Without the images, print all the entries below exactly as given.

------------

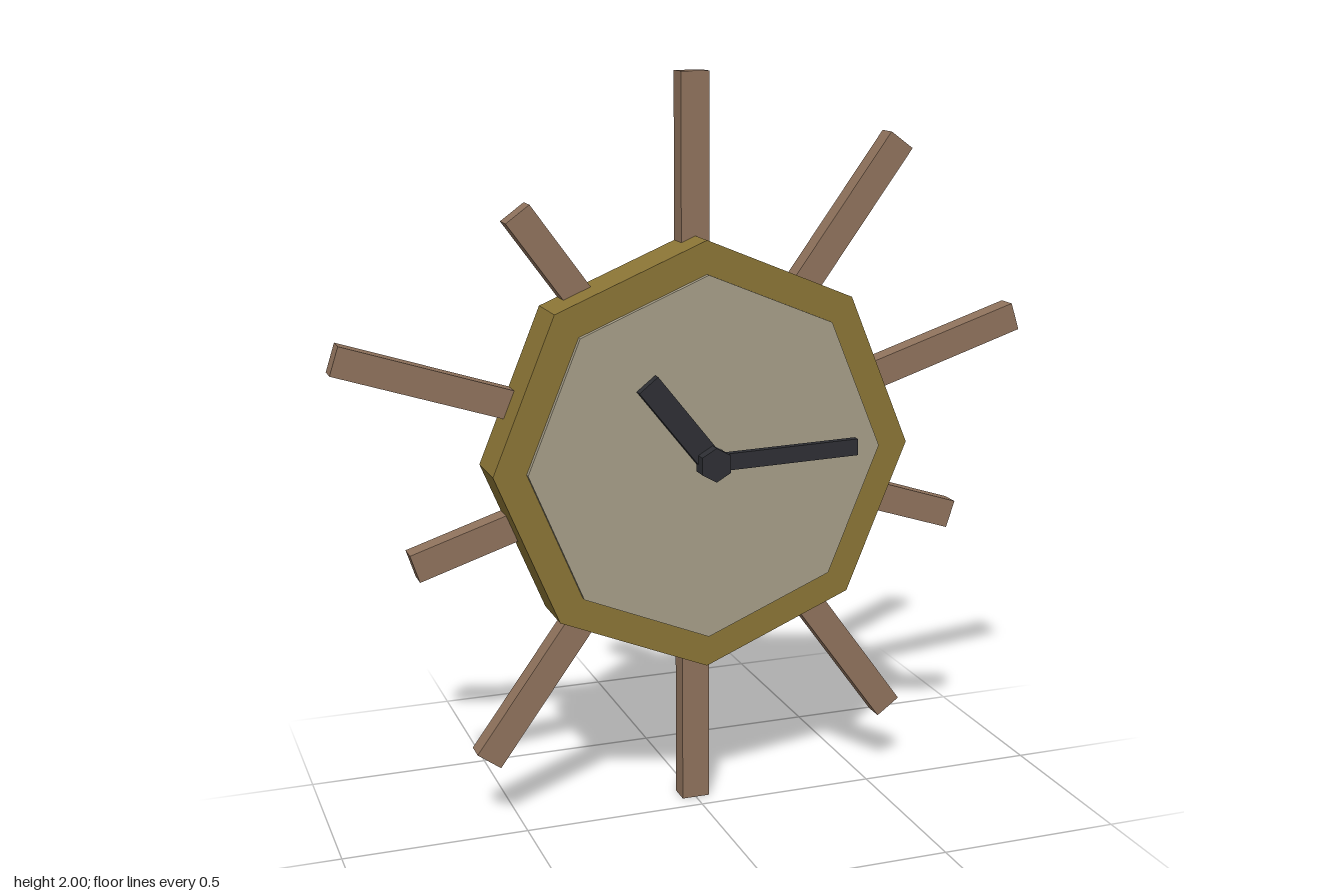
import * as THREE from 'three';

const mat = (color) => new THREE.MeshStandardMaterial({ color, flatShading: true });

export function createModel() {
  const clock = new THREE.Group();
  clock.name = 'sunburstClock';
  const gold = mat(0x8b7536), cream = mat(0xa69e88), wood = mat(0x90735d), dark = mat(0x2e2f34);

  const add = (name, geometry, material) => {
    const mesh = new THREE.Mesh(geometry, material);
    mesh.name = name;
    clock.add(mesh);
    return mesh;
  };

  // Prism facing +z with a corner pointing up, between two depths
  const prism = (name, radius, sides, z0, z1, material) => {
    const g = new THREE.CylinderGeometry(radius, radius, z1 - z0, sides);
    g.rotateX(Math.PI / 2);
    g.rotateZ(sides % 4 ? 0 : Math.PI / 2);
    g.translate(0, 1, (z0 + z1) / 2);
    return add(name, g, material);
  };

  // Bar running outward from the centre; angle is clockwise from 12 o'clock, in degrees
  const bar = (name, angle, r0, r1, width, z0, z1, material) => {
    const g = new THREE.BoxGeometry(width, r1 - r0, z1 - z0);
    g.translate(0, (r0 + r1) / 2, (z0 + z1) / 2);
    const mesh = add(name, g, material);
    mesh.position.y = 1;
    mesh.rotation.z = -THREE.MathUtils.degToRad(angle);
    return mesh;
  };

  // Octagonal case and dial
  prism('case', 0.578, 8, -0.11, 0.038, gold);
  prism('dial', 0.49, 8, 0.03, 0.053, cream);

  // Ten rays, three of them short
  const shortRays = [3, 7, 9];
  for (let i = 0; i < 10; i++) {
    bar('ray' + (i + 1), i * 36, 0.5, shortRays.includes(i) ? 0.808 : 1, 0.078, -0.109, -0.052, wood);
  }

  // Hands and hub
  bar('hourHand', -38.5, -0.02, 0.28, 0.065, 0.057, 0.081, dark);
  bar('minuteHand', 88.5, 0, 0.41, 0.045, 0.073, 0.093, dark);
  prism('hub', 0.046, 6, 0.066, 0.112, dark);

  return clock;
}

------------

▶ **Response**
import * as THREE from 'three';

const mat = (color) => new THREE.MeshStandardMaterial({ color, flatShading: true });

export function createModel() {
  const clock = new THREE.Group();
  clock.name = 'sunburstClock';
  const gold = mat(0x8b7536), cream = mat(0xa69e88), wood = mat(0x90735d), dark = mat(0x2e2f34);

  const add = (name, geometry, material) => {
    const mesh = new THREE.Mesh(geometry, material);
    mesh.name = name;
    clock.add(mesh);
    return mesh;
  };

  // Prism facing +z with a corner pointing up, between two depths
  const prism = (name, radius, sides, z0, z1, material) => {
    const g = new THREE.CylinderGeometry(radius, radius, z1 - z0, sides);
    g.rotateX(Math.PI / 2);
    g.rotateZ(sides % 4 ? 0 : Math.PI / 2);
    g.translate(0, 1, (z0 + z1) / 2);
    return add(name, g, material);
  };

  // Bar running outward from the centre; angle is clockwise from 12 o'clock, in degrees
  const bar = (name, angle, r0, r1, width, z0, z1, material) => {
    const g = new THREE.BoxGeometry(width, r1 - r0, z1 - z0);
    g.translate(0, (r0 + r1) / 2, (z0 + z1) / 2);
    const mesh = add(name, g, material);
    mesh.position.y = 1;
    mesh.rotation.z = -THREE.MathUtils.degToRad(angle);
    return mesh;
  };

  // Octagonal case and dial
  prism('case', 0.578, 8, -0.11, 0.038, gold);
  prism('dial', 0.49, 8, 0.03, 0.053, cream);

  // Ten rays, three of them short
  const shortRays = [3, 7, 9];
  for (let i = 0; i < 10; i++) {
    bar('ray' + (i + 1), i * 36, 0.5, shortRays.includes(i) ? 0.808 : 1, 0.078, -0.109, -0.052, wood);
  }

  // Hands and hub
  bar('hourHand', -38.5, -0.02, 0.28, 0.065, 0.057, 0.081, dark);
  bar('minuteHand', 88.5, 0, 0.41, 0.045, 0.073, 0.093, dark);
  prism('hub', 0.046, 6, 0.066, 0.112, dark);

  return clock;
}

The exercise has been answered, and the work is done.